(LISTED RECORDS)
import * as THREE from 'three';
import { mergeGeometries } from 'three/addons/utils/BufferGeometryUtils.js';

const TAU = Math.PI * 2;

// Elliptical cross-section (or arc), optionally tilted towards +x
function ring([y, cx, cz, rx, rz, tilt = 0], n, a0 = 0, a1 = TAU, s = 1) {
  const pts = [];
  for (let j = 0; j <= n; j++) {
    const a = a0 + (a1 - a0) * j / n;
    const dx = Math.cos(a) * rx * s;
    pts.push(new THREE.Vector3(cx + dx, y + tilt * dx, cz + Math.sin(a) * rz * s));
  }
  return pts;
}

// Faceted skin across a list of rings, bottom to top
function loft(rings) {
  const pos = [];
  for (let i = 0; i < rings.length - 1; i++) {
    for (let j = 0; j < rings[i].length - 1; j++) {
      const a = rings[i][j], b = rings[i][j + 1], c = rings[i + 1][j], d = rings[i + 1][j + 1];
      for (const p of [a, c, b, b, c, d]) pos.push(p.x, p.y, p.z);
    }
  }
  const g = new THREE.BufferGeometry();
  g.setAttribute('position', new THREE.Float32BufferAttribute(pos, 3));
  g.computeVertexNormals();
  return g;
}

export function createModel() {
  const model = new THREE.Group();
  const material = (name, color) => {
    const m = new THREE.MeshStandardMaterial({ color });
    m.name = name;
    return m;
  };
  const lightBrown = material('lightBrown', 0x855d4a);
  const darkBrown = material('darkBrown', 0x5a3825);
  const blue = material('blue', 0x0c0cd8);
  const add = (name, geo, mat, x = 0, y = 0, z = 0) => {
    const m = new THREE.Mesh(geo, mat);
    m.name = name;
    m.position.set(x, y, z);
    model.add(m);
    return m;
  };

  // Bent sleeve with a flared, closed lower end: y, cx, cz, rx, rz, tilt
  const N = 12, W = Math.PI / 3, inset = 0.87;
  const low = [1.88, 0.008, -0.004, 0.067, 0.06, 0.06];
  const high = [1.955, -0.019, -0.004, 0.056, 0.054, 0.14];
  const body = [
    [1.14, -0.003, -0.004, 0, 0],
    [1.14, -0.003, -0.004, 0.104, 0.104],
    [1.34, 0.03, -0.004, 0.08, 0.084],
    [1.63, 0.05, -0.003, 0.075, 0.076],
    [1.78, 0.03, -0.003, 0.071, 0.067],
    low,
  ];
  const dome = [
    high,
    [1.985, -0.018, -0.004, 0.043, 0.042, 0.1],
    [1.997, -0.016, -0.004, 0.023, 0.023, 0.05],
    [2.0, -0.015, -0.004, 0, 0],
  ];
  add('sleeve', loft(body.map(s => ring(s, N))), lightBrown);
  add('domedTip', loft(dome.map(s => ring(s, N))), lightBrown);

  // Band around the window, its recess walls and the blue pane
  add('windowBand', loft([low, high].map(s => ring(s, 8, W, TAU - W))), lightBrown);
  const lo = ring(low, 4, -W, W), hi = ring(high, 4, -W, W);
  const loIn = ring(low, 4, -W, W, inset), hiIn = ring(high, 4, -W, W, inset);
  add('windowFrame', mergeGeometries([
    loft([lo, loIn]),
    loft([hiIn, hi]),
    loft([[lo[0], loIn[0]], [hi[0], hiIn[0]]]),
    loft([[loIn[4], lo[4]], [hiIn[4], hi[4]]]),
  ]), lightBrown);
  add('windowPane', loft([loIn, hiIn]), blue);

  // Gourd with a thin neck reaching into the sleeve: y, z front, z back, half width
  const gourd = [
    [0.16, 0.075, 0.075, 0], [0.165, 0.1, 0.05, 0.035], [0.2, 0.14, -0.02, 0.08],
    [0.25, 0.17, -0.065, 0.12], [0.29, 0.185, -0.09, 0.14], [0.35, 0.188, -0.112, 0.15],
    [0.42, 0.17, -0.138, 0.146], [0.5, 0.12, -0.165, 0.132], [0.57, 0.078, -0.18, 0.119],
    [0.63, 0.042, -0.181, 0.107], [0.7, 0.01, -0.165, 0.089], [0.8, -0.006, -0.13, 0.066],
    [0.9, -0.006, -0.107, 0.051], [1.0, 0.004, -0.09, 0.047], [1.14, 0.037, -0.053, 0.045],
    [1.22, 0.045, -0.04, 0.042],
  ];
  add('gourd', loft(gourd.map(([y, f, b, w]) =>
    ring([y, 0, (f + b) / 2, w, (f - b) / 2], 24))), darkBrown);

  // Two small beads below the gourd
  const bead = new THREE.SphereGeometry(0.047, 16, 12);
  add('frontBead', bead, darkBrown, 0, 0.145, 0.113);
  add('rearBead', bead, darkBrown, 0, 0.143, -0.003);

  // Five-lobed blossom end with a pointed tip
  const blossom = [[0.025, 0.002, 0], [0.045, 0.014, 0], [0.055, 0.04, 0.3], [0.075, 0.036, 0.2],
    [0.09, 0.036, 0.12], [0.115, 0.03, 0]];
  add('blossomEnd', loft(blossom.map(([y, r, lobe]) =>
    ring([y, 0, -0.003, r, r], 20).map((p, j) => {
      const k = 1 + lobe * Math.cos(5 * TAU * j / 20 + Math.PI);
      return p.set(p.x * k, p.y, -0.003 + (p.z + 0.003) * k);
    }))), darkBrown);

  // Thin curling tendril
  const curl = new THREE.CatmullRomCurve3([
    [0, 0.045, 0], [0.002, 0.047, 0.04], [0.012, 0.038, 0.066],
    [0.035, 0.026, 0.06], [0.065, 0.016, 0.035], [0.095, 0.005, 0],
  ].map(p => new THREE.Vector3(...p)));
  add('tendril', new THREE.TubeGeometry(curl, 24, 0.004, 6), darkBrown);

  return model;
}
(End LISTED RECORDS)
Pull every line holding "name" out of the records.

> _REPLY TO THE TASK_:
  const material = (name, color) => {
    m.name = name;
  const add = (name, geo, mat, x = 0, y = 0, z = 0) => {
    m.name = name;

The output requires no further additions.